Three brothers stole this blasting machine and dynamite from the Oregon City Construction Company and used it to perpetrate the robbery of a mail train on October 11, 1923. The detonator is made of 5/8-inch thick wood joined with mortice and tenon and flathead screws. It has a plunger, a leather strap handle, and two butterfly connections. The metal advertising plate on top of the device provides instructions for use. The detonator includes an identification sticker on its side noting that it is from "E. I. du Pont de Nemours & Company."; The company was founded by Eleuthere Irenee du Pont de Nemours, who arrived in the U.S. from France in 1800. The company started with an abandoned cotton mill near Wilmington, Delaware that DuPont turned into a gunpowder factory.
The brothers were twins Roy and Ray DeAutremont and their younger brother Hugh. Hoping to steal a rumored $40,000 in gold aboard the train the trio stopped and tried to rob Southern Pacific train #13 just outside a tunnel near Siskiyou, Oregon. The inexperienced trio used too much dynamite, destroying the safe and train car.
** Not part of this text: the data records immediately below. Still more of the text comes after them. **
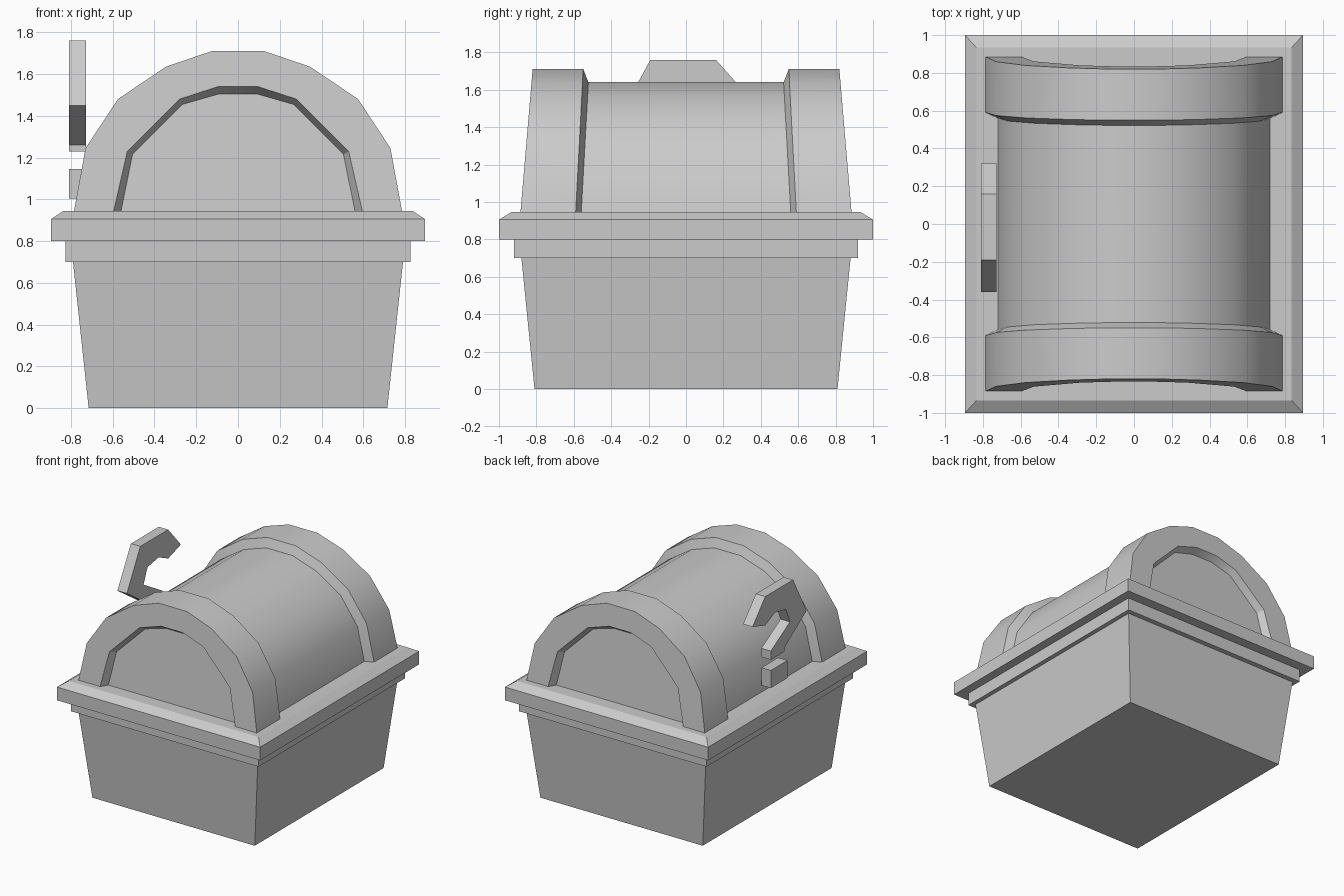
import bpy, bmesh

cube = bpy.data.objects.get("Cube")
if cube:
    bpy.data.objects.remove(cube, do_unlink=True)

grey = bpy.data.materials.new("plain_grey")
grey.use_nodes = True
grey.diffuse_color = (0.6, 0.6, 0.6, 1)
grey.node_tree.nodes["Principled BSDF"].inputs["Base Color"].default_value = (0.6, 0.6, 0.6, 1)


def finish(name, bm):
    mesh = bpy.data.meshes.new(name)
    bm.to_mesh(mesh)
    bm.free()
    mesh.materials.append(grey)
    obj = bpy.data.objects.new(name, mesh)
    bpy.context.collection.objects.link(obj)
    return obj


def bridge(bm, a, b, closed=False):
    for i in range(len(a) if closed else len(a) - 1):
        j = (i + 1) % len(a)
        bm.faces.new((a[i], a[j], b[j], b[i]))


def tapered_box(name, rings):
    """Closed solid through rectangles given as (half width, half depth, height)."""
    bm = bmesh.new()
    loops = [[bm.verts.new((sx * w, sy * d, z))
              for sx, sy in ((-1, -1), (1, -1), (1, 1), (-1, 1))] for w, d, z in rings]
    for a, b in zip(loops, loops[1:]):
        bridge(bm, a, b, True)
    bm.faces.new(loops[0][::-1])
    bm.faces.new(loops[-1])
    bmesh.ops.recalc_face_normals(bm, faces=bm.faces)
    return finish(name, bm)


def side_plate(name, outline, x0, x1):
    """Extrude a (y, z) outline across x."""
    bm = bmesh.new()
    a, b = ([bm.verts.new((x, y, z)) for y, z in outline] for x in (x0, x1))
    bridge(bm, a, b, True)
    bm.faces.new(a)
    bm.faces.new(b[::-1])
    bmesh.ops.recalc_face_normals(bm, faces=bm.faces)
    return finish(name, bm)


# Tapered base and its two rims
tapered_box("chest_base", [(0.715, 0.81, 0), (0.79, 0.88, 0.7)])
tapered_box("lower_rim", [(0.825, 0.92, 0.7), (0.825, 0.92, 0.8)])
tapered_box("upper_rim", [(0.895, 1, 0.8), (0.895, 1, 0.905), (0.835, 0.935, 0.945)])

# Arched lid: half profiles from the rim to the crown
DECK = 0.945
band = [(0.785, DECK), (0.73, 1.245), (0.575, 1.48), (0.345, 1.635), (0.125, 1.71)]
barrel = [(0.72, DECK), (0.67, 1.215), (0.53, 1.43), (0.32, 1.57), (0.115, 1.64)]
recess = [(0.595, DECK), (0.53, 1.23), (0.28, 1.48), (0.095, 1.54)]
panel = [(0.56, DECK), (0.505, 1.215), (0.265, 1.455), (0.09, 1.505)]


def arch(bm, half, y, lean):
    """Arch vertices; the arch leans toward the middle as it rises."""
    full = [(-x, z) for x, z in half] + half[::-1]
    return [bm.verts.new((x, y + lean * (z - DECK), z)) for x, z in full]


bm = bmesh.new()
panel_loop = arch(bm, panel, -0.83, 0.085)
recess_loop = arch(bm, recess, -0.885, 0.085)
front_loop = arch(bm, band, -0.885, 0.085)
back_loop = arch(bm, band, -0.59, 0.053)
neck_loop = arch(bm, barrel, -0.56, 0.055)
middle_loop = arch(bm, barrel, 0, 0)
panel_face = bm.faces.new(panel_loop)
bridge(bm, panel_loop, recess_loop)
bm.faces.new(front_loop + recess_loop[::-1])
for a, b in ((front_loop, back_loop), (back_loop, neck_loop), (neck_loop, middle_loop)):
    bridge(bm, a, b)
bmesh.ops.recalc_face_normals(bm, faces=bm.faces)
bm.normal_update()
if panel_face.normal.y > 0:
    bmesh.ops.reverse_faces(bm, faces=bm.faces)
lid = finish("arched_lid", bm)
mirror = lid.modifiers.new("Mirror", 'MIRROR')
mirror.use_axis = (False, True, False)
bpy.ops.object.select_all(action='DESELECT')
lid.select_set(True)
bpy.context.view_layer.objects.active = lid
bpy.ops.object.shade_smooth_by_angle(angle=0.5)

# Hook ornament and block beside the lid
hook = [(-0.19, 1.76), (0.16, 1.76), (0.32, 1.58), (0.16, 1.53), (0.04, 1.585),
        (-0.1, 1.56), (-0.15, 1.44), (0.09, 1.3), (0.09, 1.23), (-0.08, 1.23),
        (-0.08, 1.26), (-0.36, 1.45)]
block = [(-0.12, 1.005), (0.09, 1.005), (0.09, 1.145), (-0.12, 1.145)]
side_plate("side_hook", hook, -0.81, -0.727)
side_plate("side_block", block, -0.81, -0.727)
The gold was just a rumor, and nothing was left to steal after the explosion. The blast killed mail clerk Elvyn Dougherty. The brothers also shot and killed the train's brakeman, engineer and fireman during the bungled attempt.
The reward posted for the three brothers was set at $15,900. They were eventually brought to justice after an extensive manhunt was rewarded in February 1927 with the arrest of Hugh DeAutremont who had joined the army. Hugh’s arrest revived media interest in the story and Ray and Roy were recognized and apprehended in Steubenville, Ohio, a few months later. All three were convicted and sentenced to life imprisonment. Hugh died in 1958, Roy died in 1983, and Ray died in 1984.
By Nancy A. Pope